There are lots of words of caution TV mentors give rookies. "The pay and the hours suck." "It's a rat race." "You move hundreds or thousands of miles from home to the middle of nowhere… and you become best friends with the people you work with." But sooner or later, those people try to get ahead in the rat race and move away.
I can deal with the middle-of-the-night calls during breaking news.
I can learn to live frugally because of an always near-empty bank account.
What's the toughest is saying goodbye to my family-like friends.
When someone leaves Medford it's always bittersweet. Bitter for obvious reasons. But sweet because the outgoing person is always moving on to something better. A better job, better pay, closer to home, more stable hours. Something enticing enough to pull them away from a place they've grown into and people they have sincere relationships with.

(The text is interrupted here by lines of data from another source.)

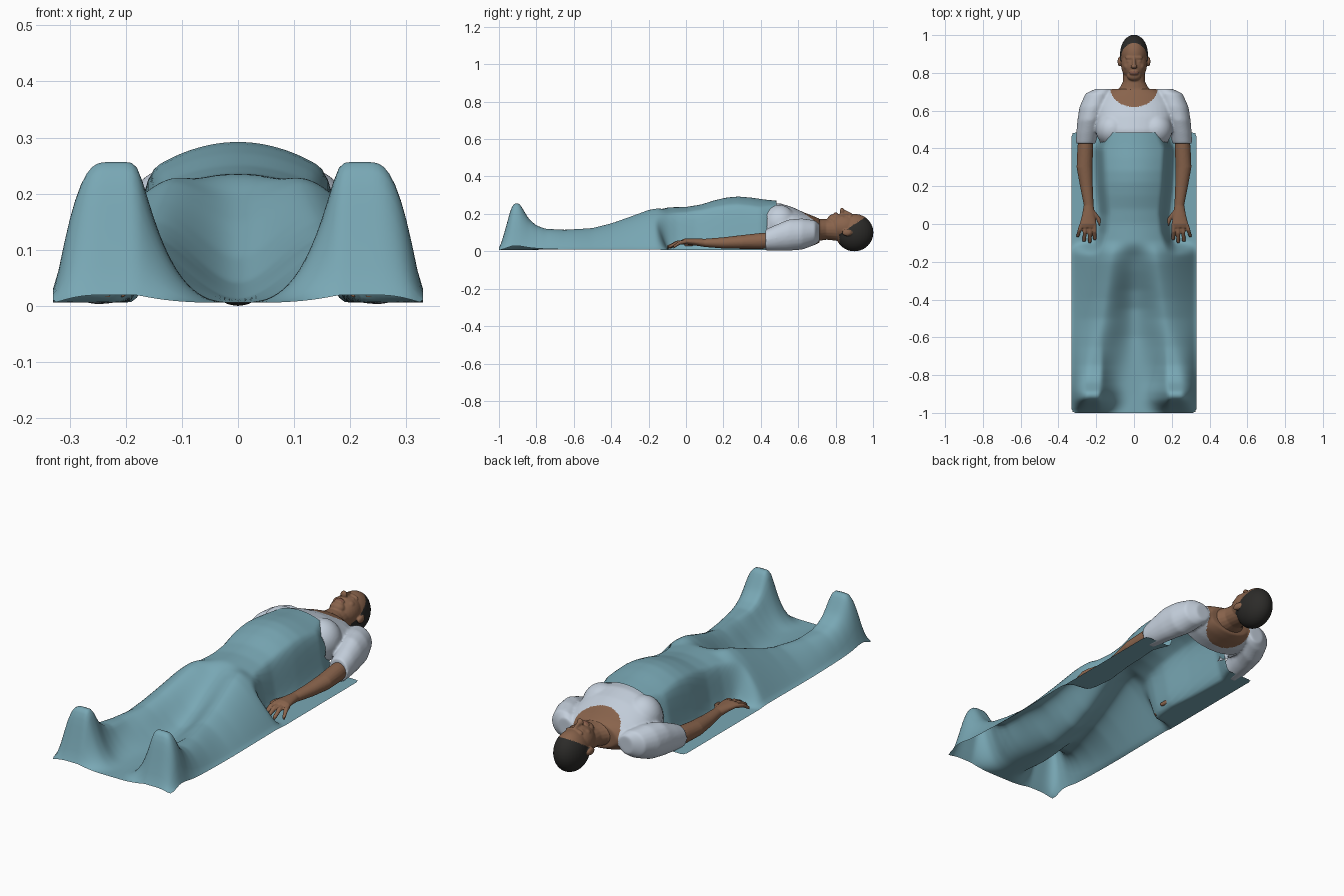
import bpy, bmesh, math
from mathutils import Matrix

cube = bpy.data.objects.get("Cube")
if cube:
    bpy.data.objects.remove(cube, do_unlink=True)


def material(name, rgb):
    m = bpy.data.materials.new(name)
    m.use_nodes = True
    m.diffuse_color = (*rgb, 1)
    m.node_tree.nodes["Principled BSDF"].inputs["Base Color"].default_value = (*rgb, 1)
    return m


SHEET = material("blue_cloth", (0.19, 0.39, 0.46))
SHIRT = material("pale_shirt", (0.55, 0.62, 0.71))
SKIN = material("brown_skin", (0.25, 0.126, 0.072))
HAIR = material("black_hair", (0.025, 0.024, 0.022))
LIPS = material("lips", (0.2, 0.085, 0.055))


def interp(points, y):
    """Piecewise linear profile through (y, value) points."""
    if y <= points[0][0]:
        return points[0][1]
    for (a, u), (b, v) in zip(points, points[1:]):
        if y <= b:
            return u + (v - u) * (y - a) / (b - a)
    return points[-1][1]


def step(lo, hi, v):
    t = min(max((v - lo) / (hi - lo), 0), 1)
    return t * t * (3 - 2 * t)


def loft(bm, sections, n=20):
    """Closed tube along y through elliptical sections (x, y, z, rx, rz)."""
    rings = []
    for x, y, z, rx, rz in sections:
        angles = [math.tau * i / n for i in range(n)]
        rings.append([bm.verts.new((x + rx * math.cos(a), y, z + rz * math.sin(a)))
                      for a in angles])
    for r, q in zip(rings, rings[1:]):
        for i in range(n):
            j = (i + 1) % n
            bm.faces.new((r[i], r[j], q[j], q[i]))
    bm.faces.new(rings[0])
    bm.faces.new(rings[-1])


def ball(bm, center, radii):
    m = Matrix.Translation(center) @ Matrix.Diagonal((*radii, 1))
    bmesh.ops.create_uvsphere(bm, u_segments=32, v_segments=20, radius=1, matrix=m)


def mirror_x(sections, side):
    return [(s[0] * side, *s[1:]) for s in sections]


def organic(name, bm, voxel, mats, rule, smooth=4):
    """Fuse overlapping volumes into one smooth skin and colour it by a rule."""
    bmesh.ops.recalc_face_normals(bm, faces=bm.faces)
    raw = bpy.data.meshes.new(name)
    bm.to_mesh(raw)
    bm.free()
    ob = bpy.data.objects.new(name, raw)
    bpy.context.collection.objects.link(ob)
    rm = ob.modifiers.new("fuse", 'REMESH')
    rm.mode = 'VOXEL'
    rm.voxel_size = voxel
    sm = ob.modifiers.new("soften", 'SMOOTH')
    sm.iterations = smooth
    dg = bpy.context.evaluated_depsgraph_get()
    mesh = bpy.data.meshes.new_from_object(ob.evaluated_get(dg))
    ob.modifiers.clear()
    ob.data = mesh
    mesh.materials.clear()
    for m in mats:
        mesh.materials.append(m)
    for p in mesh.polygons:
        p.use_smooth = True
        p.material_index = rule(p.center)
    return ob


# Draped sheet: torso mound, two legs, raised feet
crest = [(-.2, .23), (-.1, .235), (0, .237), (.08, .25), (.15, .272), (.22, .288),
         (.28, .293), (.35, .287), (.42, .277), (.485, .27)]
waist = [(-.15, .2), (-.05, .165), (.05, .155), (.2, .17), (.4, .18), (.485, .145)]
leg_top = [(-1, .005), (-.965, .12), (-.935, .235), (-.92, .257), (-.89, .257),
           (-.87, .222), (-.84, .172), (-.8, .138), (-.75, .12), (-.65, .115), (-.5, .125),
           (-.4, .15), (-.3, .185), (-.2, .222), (-.1, .24)]
leg_mid = [(-.92, .21), (-.6, .18), (-.3, .135), (-.1, .105)]
valley = [(-1, .004), (-.6, .012), (-.45, .04), (-.35, .085), (-.25, .15), (-.15, .208),
          (-.08, .23)]
HALF, FOOT, HEAD = .33, -1.0, .485


def sheet_height(x, y):
    a = abs(x)
    w = interp(waist, y)
    torso = interp(crest, y) * (1 - .2 * (a / .17) ** 2) * (1 - step(w - .02, w + .035, a))
    c, h = interp(leg_mid, y), interp(leg_top, y)
    low = min(interp(valley, y), h)
    feet = 1 - step(-.85, -.5, y)
    inner, outer = c - .03 * feet, c + .035 * feet
    if a < inner:
        t = a / inner
        legs = low + (h - low) * (feet * t ** 3 + (1 - feet) * step(0, 1, t))
    else:
        t = max(0, (a - outer) / (HALF - outer))
        legs = h * (1 - t ** (1.5 + .7 * feet))
    k = step(-.165, -.085, y)
    return max(.006, legs * (1 - k) + torso * k)


bm = bmesh.new()
bmesh.ops.create_grid(bm, x_segments=66, y_segments=148, size=1)
for v in bm.verts:
    v.co.x *= HALF
    v.co.y = FOOT + (v.co.y + 1) / 2 * (HEAD - FOOT)
    v.co.z = sheet_height(v.co.x, v.co.y)
for i in range(3):
    bmesh.ops.smooth_vert(bm, verts=bm.verts, factor=.5, use_axis_z=True)
# Soften the four corners
for v in bm.verts:
    cy = max(FOOT + .015 - v.co.y, v.co.y - HEAD + .015)
    cx = abs(v.co.x) - HALF + .015
    if cx > 0 and cy > 0:
        v.co.x -= math.copysign(.3 * cx, v.co.x)
        v.co.y -= math.copysign(.3 * cy, v.co.y)
for f in bm.faces:
    f.smooth = True
mesh = bpy.data.meshes.new("sheet")
bm.to_mesh(mesh)
bm.free()
mesh.materials.append(SHEET)
bpy.context.collection.objects.link(bpy.data.objects.new("sheet", mesh))

# Shirt: chest and sleeves, with a round neckline
bm = bmesh.new()
loft(bm, [(0, .42, .13, .178, .124), (0, .5, .13, .195, .128), (0, .57, .122, .205, .114),
          (0, .63, .112, .2, .096), (0, .68, .11, .17, .079), (0, .715, .11, .115, .064)], 40)
sleeve = [(.165, .715, .1, .04, .045), (.19, .69, .1, .068, .066), (.215, .62, .092, .074, .084),
          (.235, .55, .087, .065, .084), (.248, .48, .072, .058, .07), (.255, .425, .06, .052, .057)]
for side in (-1, 1):
    loft(bm, mirror_x(sleeve, side))
    ball(bm, (side * .115, .5, .15), (.088, .09, .098))


def shirt_rule(p):
    neck = (p.x / .125) ** 2 + ((p.y - .72) / .1) ** 2 < 1
    return 1 if neck or p.y > .725 else 0


shirt = organic("shirt", bm, .006, [SHIRT, SKIN], shirt_rule, 14)

# Open the shirt at the back and below the chest
bm = bmesh.new()
bm.from_mesh(shirt.data)
hollow = []
for f in bm.faces:
    p = f.calc_center_median()
    back = p.z < .1 and abs(p.x) < .16 and p.y < .58
    hem = p.y < .432 and abs(p.x) < .18
    if back or hem:
        hollow.append(f)
bmesh.ops.delete(bm, geom=hollow, context='FACES')
bm.to_mesh(shirt.data)
bm.free()

# Arms with hands
arm = [(.255, .47, .06, .038, .042), (.258, .4, .055, .042, .043), (.262, .3, .05, .042, .037),
       (.252, .2, .045, .034, .03), (.24, .1, .045, .026, .022), (.241, .05, .05, .034, .019),
       (.243, 0, .053, .044, .017), (.245, -.02, .05, .041, .013)]
fingers = [(.21, .207, -.085), (.233, .234, -.1), (.257, .264, -.093), (.277, .299, -.068)]
for side, label in ((1, "left"), (-1, "right")):
    bm = bmesh.new()
    loft(bm, mirror_x(arm, side))
    for base, tip, end in fingers:
        loft(bm, mirror_x([(base, 0, .051, .012, .012), ((base + tip) / 2, end / 2, .046, .0115, .0115),
                           (tip, end, .022, .009, .009)], side), 10)
    loft(bm, mirror_x([(.22, .07, .046, .014, .014), (.19, .03, .04, .013, .012),
                       (.176, -.01, .034, .009, .009)], side), 10)
    organic(label + "_arm", bm, .004, [SKIN], lambda p: 0, 3)

# Head and neck
bm = bmesh.new()
loft(bm, [(0, .66, .115, .11, .062), (0, .695, .115, .105, .062), (0, .72, .115, .077, .058),
          (0, .75, .117, .06, .055), (0, .82, .115, .056, .06)])
ball(bm, (0, .9, .1), (.074, .102, .1))             # skull
ball(bm, (0, .846, .13), (.069, .088, .072))        # face
ball(bm, (0, .784, .17), (.037, .027, .027))        # chin
ball(bm, (0, .8, .194), (.026, .014, .015))         # mouth
ball(bm, (0, .834, .214), (.017, .012, .019))       # nose tip
ball(bm, (0, .88, .186), (.046, .014, .016))        # brow
loft(bm, [(0, .885, .193, .008, .012), (0, .832, .212, .011, .018)], 12)
for side in (-1, 1):
    ball(bm, (side * .026, .861, .186), (.014, .009, .011))
    ball(bm, (side * .035, .835, .172), (.02, .022, .018))   # cheek
    ball(bm, (side * .076, .86, .1), (.011, .026, .018))     # ear


def head_rule(p):
    if p.y > .82 + 1.5 * max(0, p.z - .09) and abs(p.x) < .0745:
        return 1
    lips = abs(p.x) < .021 and abs(p.y - .799) < .009 and p.z > .19
    return 2 if lips else 0


organic("head", bm, .004, [SKIN, HAIR, LIPS], head_rule, 4)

Three months after moving here my two closest friends moved away on the same day (one to her hometown, another to a station where she could finally report). In early March, three people moved away on the same weekend. One moving to a 6-hour drive home (instead of a 3-part flight plan), one to a big city (Nashville), and another making an insanely huge career jump (CBS in San Francisco, market #6).
Dozens others have come and gone, but those five people were my close friends. We hung out on weekends and weekdays and were surrogate family. Surrogate, but temporary.
Today, one of my closest friends has left the mountains and valleys of Southern Oregon for the skyscrapers and flouride-enriched tapwater of her hometown, Chicago. She couldn't be happier. I consider Kaylin my work sister. We were supposed to start on the same day, but a family vacation pushed mine back two weeks. There were times I got frustrated with her, but nevertheless got over it. She gave advice and offered friendship. For a few months weekend rituals involved sleeping on her spare bed when I couldn't drive home, then having Sunday night "family dinners." She was there for group trips to the Oregon coast, Portland, and jumping in Crater Lake. Because we're digital journalists, there's documentation of just about all of it. A self-described commitment-phobe, she admits her goodbye was "so emotional that she wasn't emotional." I don't understand it either, but I accept it anyway. In a goodbye letter, she called me her first real friend. It's the most emotion she's revealed to me, and I cherish it. I'll miss Kaylin, but I believe I'll see her again, and wish her the best until that day comes.
At the end of this week, we lose another great guy, Julian. He's been in Medford less than a year but quickly became one of my best friends here and best guys I've ever met. A Phoenix native, his easy-going, yet excitable personality became a reliable presence on football Sundays. He and I battled it out for Fantasy Football title (I won and I don't think he's dropped the grudge yet). With quotable sayings and copyable mannerisms, he was just fun to be around. Always one to joke and look on the bright side, he was a great to hang out with. As a camera operator he quickly grew from unsure to a confident and trustworthy. Now, he's taking his talents to Albuquerque where the pay is better and the drive home is an actual possibility. Less than a year after getting here, he's leaving Medford and leaving a great impression on those he's become close with.
People come into your life and people leave. When you're away from home, they're all you have. And when they're gone, it's that much harder. It's something I don't think I'll ever get used to. And I don't think I'm supposed to.